Water Treatment Plants
1. Sewage Treatment Plant
Sewage treatment is the process of removing contaminants from municipal wastewater, containing mainly household sewage plus some industrial wastewater. Physical, chemical, and biological processes are used to remove contaminants and produce treated wastewater (or treated effluent) that is safe enough for release into the environment. A by-product of sewage treatment is a semi-solid waste or slurry, called sewage sludge. The sludge has to undergo further treatment before being suitable for disposal or application to land.
2. Effluent Treatment Plant
Effluent is an outflowing of water or gas to a natural body of water, from a structure such as a wastewater treatment plant, sewer pipe, or industrial outfall. Effluent, in engineering, is the stream exiting a chemical reactor. The treatment of effluents is essential to prevent pollution of the receiving water. The effluent water treatment plants are installed to reduce the possibility of pollution; biodegradable organics if left unsolved, the levels of contamination in the process of purification could damage bacterial treatment beds and lead to pollution of controlled waters.
3. RO Plant

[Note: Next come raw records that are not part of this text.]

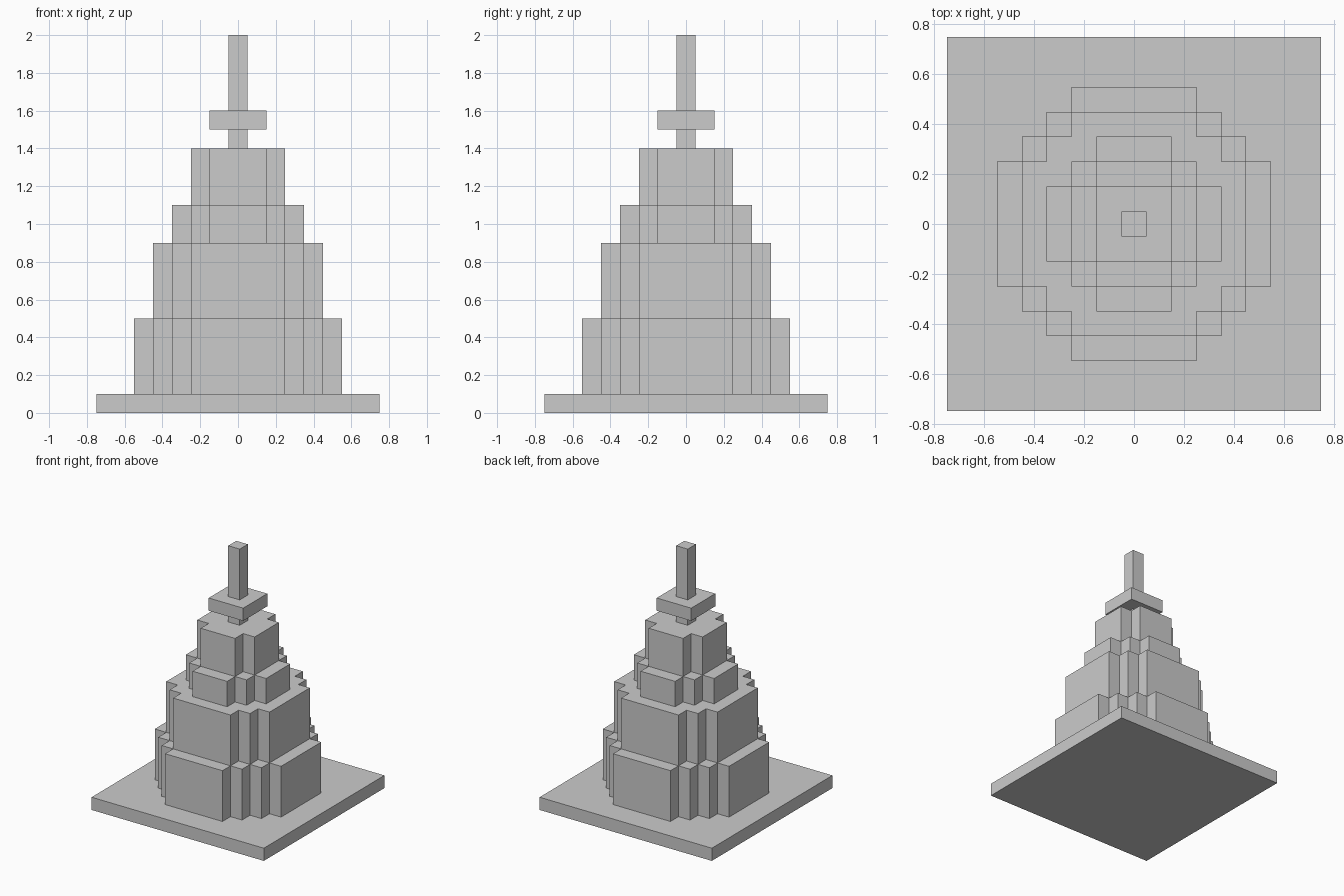
import bpy
import bmesh

if "Cube" in bpy.data.objects:
    bpy.data.objects.remove(bpy.data.objects["Cube"])

STEP = 0.1


def prism(name, outline, z0, z1):
    """Extrude a counter-clockwise outline from z0 up to z1."""
    bm = bmesh.new()
    face = bm.faces.new([bm.verts.new((x, y, z0)) for x, y in outline])
    res = bmesh.ops.extrude_face_region(bm, geom=[face], use_keep_orig=True)
    top = [v for v in res["geom"] if isinstance(v, bmesh.types.BMVert)]
    bmesh.ops.translate(bm, verts=top, vec=(0, 0, z1 - z0))
    bmesh.ops.recalc_face_normals(bm, faces=bm.faces)
    mesh = bpy.data.meshes.new(name)
    bm.to_mesh(mesh)
    bm.free()
    obj = bpy.data.objects.new(name, mesh)
    bpy.context.collection.objects.link(obj)
    return obj


def stepped_outline(outer, inner):
    """Square with staircase corners: half width outer, flat side half length inner."""
    x, y = outer, inner
    quarter = [(x, y)]
    for _ in range(round((outer - inner) / STEP)):
        x -= STEP
        quarter.append((x, y))
        y += STEP
        quarter.append((x, y))
    points = []
    for _ in range(4):
        points += quarter
        quarter = [(-py, px) for px, py in quarter]
    return points


def square(h):
    return [(h, h), (-h, h), (-h, -h), (h, -h)]


# Ground slab
prism("base_slab", square(0.75), 0.0, 0.1)

# Stacked tiers with notched corners: outer, flat half length, bottom, top
tiers = [
    (0.55, 0.25, 0.1, 0.5),
    (0.45, 0.25, 0.5, 0.9),
    (0.35, 0.15, 0.9, 1.1),
    (0.25, 0.15, 1.1, 1.4),
]
for i, (outer, inner, z0, z1) in enumerate(tiers, 1):
    prism(f"tier_{i}", stepped_outline(outer, inner), z0, z1)

# Spire and its collar
prism("spire", square(0.05), 1.4, 2.0)
prism("spire_collar", square(0.15), 1.5, 1.6)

Reverse osmosis (RO) is a water purification process that uses a partially permeable membrane to remove ions, unwanted molecules and larger particles from drinking water. In reverse osmosis, an applied pressure is used to overcome osmotic pressure, a colligative property that is driven by chemical potential differences of the solvent, a thermodynamic parameter. Reverse osmosis can remove many types of dissolved and suspended chemical species as well as biological ones (principally bacteria) from water, and is used in both industrial processes and the production of potable water. The result is that the solute is retained on the pressurized side of the membrane and the pure solvent is allowed to pass to the other side. To be "selective", this membrane should not allow large molecules or ions through the pores (holes), but should allow smaller components of the solution (such as solvent molecules, i.e., water, H2O) to pass freely.
4. Rain Water Harvesting
Rainwater harvesting (RWH) is the collection and storage of rain, rather than allowing it to run off. Rainwater is collected from a roof-like surface and redirected to a tank, cistern, deep pit (well, shaft, or borehole), aquifer or a reservoir with percolation. Dew and fog can also be collected with nets or other tools. Rainwater harvesting differs from storm water harvesting as the runoff is collected from roofs, rather than creeks, drains, roads or any other land surfaces. Its uses include watering gardens, livestock, irrigation, domestic use with proper treatment, and domestic heating. The harvested water can also be committed to longer-term storage or groundwater recharge. Rainwater harvesting is one of the simplest and oldest methods of self-supply of water for households, and residential and household scale projects usually financed by the user. However, larger systems for schools, hospitals and other facilities can run up costs only able to be financed by companies, organization and governmental units.